From Rangitoto, flushed with pride, to Kaikoura they steer.
Three hundred braves have landed, and sweep upon their foes,
As fiercely as the cataracts fed by Mount Una's snows
Sweep wild through Spencer's mountain cleft, and down through Ada's vale!
The dying shrieks in chorus harsh are borne upon the gale.
Te Rauparaha has waded deep in boastful foemen's gore,
And Rerawhaka's bones shall bleach on far Kapiti's shore.
Full fourteen hundred victims have been conquered in the fray—
The Niho Manga1 shall be famed in legend and in lay
For evermore, for there was tamed proud Rerawhaka's pride;
But Kaiapoi is defended still, and strongly fortified—
Te Pehi has been slaughtered within its treacherous walls—
The Ngatitoa cannot rest until base Kaiapoi falls.

Fierce and fast, fierce and fast
Rush the Ngatitoa men,
Now the outer works they've passed—
Now they're beaten back again.

1 Battle of the Shark's tooth.

page 58

Bullets fly, bullets fly,1
Valiant men of battle fall,
Still the force within defy
Ngatitoa, chief and all.

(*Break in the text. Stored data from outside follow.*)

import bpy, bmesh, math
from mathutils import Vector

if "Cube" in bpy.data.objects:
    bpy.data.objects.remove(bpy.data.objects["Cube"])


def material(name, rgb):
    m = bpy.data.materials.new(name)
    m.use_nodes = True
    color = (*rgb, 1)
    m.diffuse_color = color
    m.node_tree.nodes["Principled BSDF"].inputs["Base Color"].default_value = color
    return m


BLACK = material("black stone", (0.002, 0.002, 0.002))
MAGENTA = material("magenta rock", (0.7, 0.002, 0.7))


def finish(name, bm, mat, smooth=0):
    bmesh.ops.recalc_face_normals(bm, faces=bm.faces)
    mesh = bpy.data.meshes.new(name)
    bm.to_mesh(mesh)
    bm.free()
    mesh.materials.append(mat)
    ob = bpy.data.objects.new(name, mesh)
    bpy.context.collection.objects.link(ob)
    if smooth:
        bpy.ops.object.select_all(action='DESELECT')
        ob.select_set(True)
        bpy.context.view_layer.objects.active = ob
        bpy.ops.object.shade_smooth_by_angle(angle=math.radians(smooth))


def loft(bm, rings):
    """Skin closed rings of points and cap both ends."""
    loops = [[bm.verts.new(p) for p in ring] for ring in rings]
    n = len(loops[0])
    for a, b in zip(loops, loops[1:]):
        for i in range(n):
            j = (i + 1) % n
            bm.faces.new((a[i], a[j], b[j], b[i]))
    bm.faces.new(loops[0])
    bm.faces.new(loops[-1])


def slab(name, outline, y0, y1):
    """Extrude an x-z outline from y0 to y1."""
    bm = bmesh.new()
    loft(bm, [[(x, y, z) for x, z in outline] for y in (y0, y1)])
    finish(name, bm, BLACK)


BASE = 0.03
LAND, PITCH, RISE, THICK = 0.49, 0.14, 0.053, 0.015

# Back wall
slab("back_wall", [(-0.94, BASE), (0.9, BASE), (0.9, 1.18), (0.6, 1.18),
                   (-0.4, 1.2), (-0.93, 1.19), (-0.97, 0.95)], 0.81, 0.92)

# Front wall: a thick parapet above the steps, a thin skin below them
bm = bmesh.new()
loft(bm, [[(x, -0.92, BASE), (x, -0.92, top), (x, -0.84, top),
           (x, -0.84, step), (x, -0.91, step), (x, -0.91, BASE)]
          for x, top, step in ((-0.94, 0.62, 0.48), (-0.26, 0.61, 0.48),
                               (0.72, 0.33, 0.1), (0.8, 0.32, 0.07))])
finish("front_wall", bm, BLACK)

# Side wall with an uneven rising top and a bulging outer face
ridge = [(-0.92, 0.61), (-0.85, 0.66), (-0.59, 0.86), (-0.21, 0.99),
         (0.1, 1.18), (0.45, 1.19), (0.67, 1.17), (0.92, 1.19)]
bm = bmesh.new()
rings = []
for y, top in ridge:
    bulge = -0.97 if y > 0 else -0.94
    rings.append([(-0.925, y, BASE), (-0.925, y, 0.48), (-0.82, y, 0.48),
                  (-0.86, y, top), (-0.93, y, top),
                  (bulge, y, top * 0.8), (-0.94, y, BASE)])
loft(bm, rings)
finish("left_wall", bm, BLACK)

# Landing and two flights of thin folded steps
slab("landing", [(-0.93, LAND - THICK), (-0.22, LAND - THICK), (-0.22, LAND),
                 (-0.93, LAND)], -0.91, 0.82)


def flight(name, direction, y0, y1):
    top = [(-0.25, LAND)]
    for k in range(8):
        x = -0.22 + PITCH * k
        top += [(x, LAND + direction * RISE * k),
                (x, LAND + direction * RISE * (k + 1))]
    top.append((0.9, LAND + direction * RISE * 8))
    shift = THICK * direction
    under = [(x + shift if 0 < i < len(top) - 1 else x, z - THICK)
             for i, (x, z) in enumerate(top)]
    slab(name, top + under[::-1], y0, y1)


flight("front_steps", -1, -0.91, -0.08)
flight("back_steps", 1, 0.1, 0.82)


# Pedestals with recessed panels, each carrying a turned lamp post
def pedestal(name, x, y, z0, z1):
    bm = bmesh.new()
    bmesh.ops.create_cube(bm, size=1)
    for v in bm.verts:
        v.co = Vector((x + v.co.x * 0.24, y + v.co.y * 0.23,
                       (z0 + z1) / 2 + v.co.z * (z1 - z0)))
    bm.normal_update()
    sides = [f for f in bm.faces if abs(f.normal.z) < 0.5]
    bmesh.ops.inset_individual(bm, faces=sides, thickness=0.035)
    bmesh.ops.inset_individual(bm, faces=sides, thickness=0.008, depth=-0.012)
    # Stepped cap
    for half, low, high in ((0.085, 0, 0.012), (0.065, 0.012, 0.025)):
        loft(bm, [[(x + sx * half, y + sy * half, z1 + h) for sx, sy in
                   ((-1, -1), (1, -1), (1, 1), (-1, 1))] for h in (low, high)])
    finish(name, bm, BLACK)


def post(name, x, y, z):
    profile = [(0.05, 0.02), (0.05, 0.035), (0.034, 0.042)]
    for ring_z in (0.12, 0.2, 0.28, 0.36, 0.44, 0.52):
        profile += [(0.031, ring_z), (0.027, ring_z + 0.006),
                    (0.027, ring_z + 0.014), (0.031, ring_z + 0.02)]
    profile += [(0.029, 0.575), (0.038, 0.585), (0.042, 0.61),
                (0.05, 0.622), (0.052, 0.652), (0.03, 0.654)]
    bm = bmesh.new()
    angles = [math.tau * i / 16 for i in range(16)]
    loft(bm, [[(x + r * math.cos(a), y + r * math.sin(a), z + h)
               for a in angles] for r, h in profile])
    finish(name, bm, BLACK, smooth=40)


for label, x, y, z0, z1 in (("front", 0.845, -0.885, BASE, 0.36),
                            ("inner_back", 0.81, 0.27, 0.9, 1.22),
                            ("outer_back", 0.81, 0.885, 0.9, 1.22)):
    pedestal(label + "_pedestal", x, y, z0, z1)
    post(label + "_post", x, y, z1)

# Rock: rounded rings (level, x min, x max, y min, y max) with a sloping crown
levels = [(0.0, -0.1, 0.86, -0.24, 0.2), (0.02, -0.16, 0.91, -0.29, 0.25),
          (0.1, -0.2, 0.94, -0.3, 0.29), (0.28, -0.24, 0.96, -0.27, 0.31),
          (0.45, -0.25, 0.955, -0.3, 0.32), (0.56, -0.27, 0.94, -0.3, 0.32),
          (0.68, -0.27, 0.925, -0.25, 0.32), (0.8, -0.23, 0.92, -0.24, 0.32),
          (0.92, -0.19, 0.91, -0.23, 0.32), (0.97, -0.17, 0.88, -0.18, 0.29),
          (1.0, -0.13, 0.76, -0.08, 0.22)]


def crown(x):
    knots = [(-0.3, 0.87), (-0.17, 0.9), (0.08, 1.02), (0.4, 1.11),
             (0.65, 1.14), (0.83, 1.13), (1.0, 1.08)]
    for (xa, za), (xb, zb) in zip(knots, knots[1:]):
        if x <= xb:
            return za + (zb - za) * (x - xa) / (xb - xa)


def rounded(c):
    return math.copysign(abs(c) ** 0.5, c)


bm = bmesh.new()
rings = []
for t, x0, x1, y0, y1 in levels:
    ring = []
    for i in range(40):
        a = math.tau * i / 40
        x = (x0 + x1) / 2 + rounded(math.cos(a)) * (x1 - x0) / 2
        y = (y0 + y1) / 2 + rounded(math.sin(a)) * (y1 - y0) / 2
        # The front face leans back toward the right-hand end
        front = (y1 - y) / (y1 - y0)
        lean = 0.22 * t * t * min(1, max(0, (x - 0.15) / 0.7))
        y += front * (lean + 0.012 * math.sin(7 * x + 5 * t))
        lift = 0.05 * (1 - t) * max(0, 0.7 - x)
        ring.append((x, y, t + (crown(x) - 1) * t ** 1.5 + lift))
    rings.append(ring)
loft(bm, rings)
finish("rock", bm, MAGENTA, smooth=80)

Through the swamp, through the swamp
Comes Taiaroa to their aid;
Rush the outposts, fire the camp,
Burn each fence and palisade.

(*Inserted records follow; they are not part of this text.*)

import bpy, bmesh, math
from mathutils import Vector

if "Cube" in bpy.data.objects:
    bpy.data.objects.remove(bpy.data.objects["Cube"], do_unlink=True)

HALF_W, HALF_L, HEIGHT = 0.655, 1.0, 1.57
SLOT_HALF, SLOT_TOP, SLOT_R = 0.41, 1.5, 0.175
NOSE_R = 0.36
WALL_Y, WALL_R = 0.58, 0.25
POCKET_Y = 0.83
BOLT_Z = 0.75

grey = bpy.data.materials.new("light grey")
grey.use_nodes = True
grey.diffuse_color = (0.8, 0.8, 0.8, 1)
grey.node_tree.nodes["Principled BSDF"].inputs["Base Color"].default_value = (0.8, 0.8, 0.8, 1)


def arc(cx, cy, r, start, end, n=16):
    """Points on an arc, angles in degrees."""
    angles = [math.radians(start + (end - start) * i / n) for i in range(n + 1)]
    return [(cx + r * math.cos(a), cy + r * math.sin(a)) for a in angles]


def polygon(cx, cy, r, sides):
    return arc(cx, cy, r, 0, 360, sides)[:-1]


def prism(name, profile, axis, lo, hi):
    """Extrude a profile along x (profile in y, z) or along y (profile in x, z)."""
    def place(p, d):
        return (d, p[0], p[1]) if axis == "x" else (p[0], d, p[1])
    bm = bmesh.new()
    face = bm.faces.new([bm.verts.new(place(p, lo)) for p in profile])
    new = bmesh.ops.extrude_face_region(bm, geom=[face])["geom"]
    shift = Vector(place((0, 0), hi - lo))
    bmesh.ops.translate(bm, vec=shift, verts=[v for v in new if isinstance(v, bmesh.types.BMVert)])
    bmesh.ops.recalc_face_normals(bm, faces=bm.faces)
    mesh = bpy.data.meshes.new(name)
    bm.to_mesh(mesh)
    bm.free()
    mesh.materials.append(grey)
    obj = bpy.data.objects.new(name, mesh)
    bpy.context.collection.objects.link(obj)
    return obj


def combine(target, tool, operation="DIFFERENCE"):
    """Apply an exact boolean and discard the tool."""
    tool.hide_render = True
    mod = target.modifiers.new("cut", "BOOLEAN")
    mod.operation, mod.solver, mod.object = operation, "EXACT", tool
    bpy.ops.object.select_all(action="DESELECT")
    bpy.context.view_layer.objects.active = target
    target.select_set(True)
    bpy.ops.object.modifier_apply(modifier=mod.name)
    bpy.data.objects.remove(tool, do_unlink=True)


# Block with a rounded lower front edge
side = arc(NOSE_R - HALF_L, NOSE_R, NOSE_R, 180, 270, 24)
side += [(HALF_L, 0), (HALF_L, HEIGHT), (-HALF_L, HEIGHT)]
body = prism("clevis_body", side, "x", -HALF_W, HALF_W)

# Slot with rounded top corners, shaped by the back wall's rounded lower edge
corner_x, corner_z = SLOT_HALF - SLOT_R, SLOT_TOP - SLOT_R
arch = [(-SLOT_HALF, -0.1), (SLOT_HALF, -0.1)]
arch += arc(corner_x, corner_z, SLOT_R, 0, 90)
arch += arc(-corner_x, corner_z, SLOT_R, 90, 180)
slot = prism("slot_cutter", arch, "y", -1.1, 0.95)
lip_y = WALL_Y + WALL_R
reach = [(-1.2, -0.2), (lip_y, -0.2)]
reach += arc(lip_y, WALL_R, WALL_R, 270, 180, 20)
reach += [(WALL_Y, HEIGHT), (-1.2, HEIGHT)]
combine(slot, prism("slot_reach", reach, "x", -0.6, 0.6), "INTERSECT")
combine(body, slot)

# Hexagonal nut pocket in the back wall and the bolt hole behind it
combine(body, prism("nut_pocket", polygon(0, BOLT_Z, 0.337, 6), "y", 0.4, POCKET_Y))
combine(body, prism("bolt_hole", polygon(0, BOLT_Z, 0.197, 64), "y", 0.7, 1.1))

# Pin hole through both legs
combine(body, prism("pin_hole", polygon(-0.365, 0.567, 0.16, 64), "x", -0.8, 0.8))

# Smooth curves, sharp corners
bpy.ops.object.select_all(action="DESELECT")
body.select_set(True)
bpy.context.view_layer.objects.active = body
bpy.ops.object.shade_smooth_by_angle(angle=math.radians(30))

Through the fire and through the smoke,
Swiftly Ngatitoa broke
With a scream and a yell;
And the glare and the flare
Of the fire-tongues in the air,
Flung a demoniac light
On the horrors of the fight;
And the children in affright,
And the women in despair,
Shrieked for mercy, but in vain.
And the blazing timbers threw
A ghastly lurid hue
On the wounded and the slain.

1 Muskets and other European weapons were used at the siege of Kaiapoi.

page 59

And as the fierce light gleamed
On the warriors, they seemed
Like fiends unloosed from hell.
A struggle, fierce and short,
And the keepers of the fort
Were slaughtered for the feast,
And the red sun in the west
Went down as Kaipaoi fell.

"Tangi,1 tangi o'er the dead,
Kapai! Rauparaha!
Make the ovens hot and red,
Kapai! Rauparaha!
Death, and bondage, and disgrace
Come to all who dare to face
Ngatitoa's conqu'ring race,
Kapai! Rauparaha!

"Slaves should have but little words,
Kapai! Rauparaha!
Little songs for little birds,
Kapai! Rauparaha!
Little Tuis should not try
With their little wings to fly
Where the Hawk is perched on high,
Kapai! Rauparaha!

1 Shout, cry.

page 60

"Come, O sea! and don't refuse
Kapai! Rauparaha!
Treasure-laden war canoes,
Kapai! Rauparaha!
All are conquered, all is won,
Wera Wera's mighty son
Rauparaha's great march is done,
Kapai! Rauparaha!"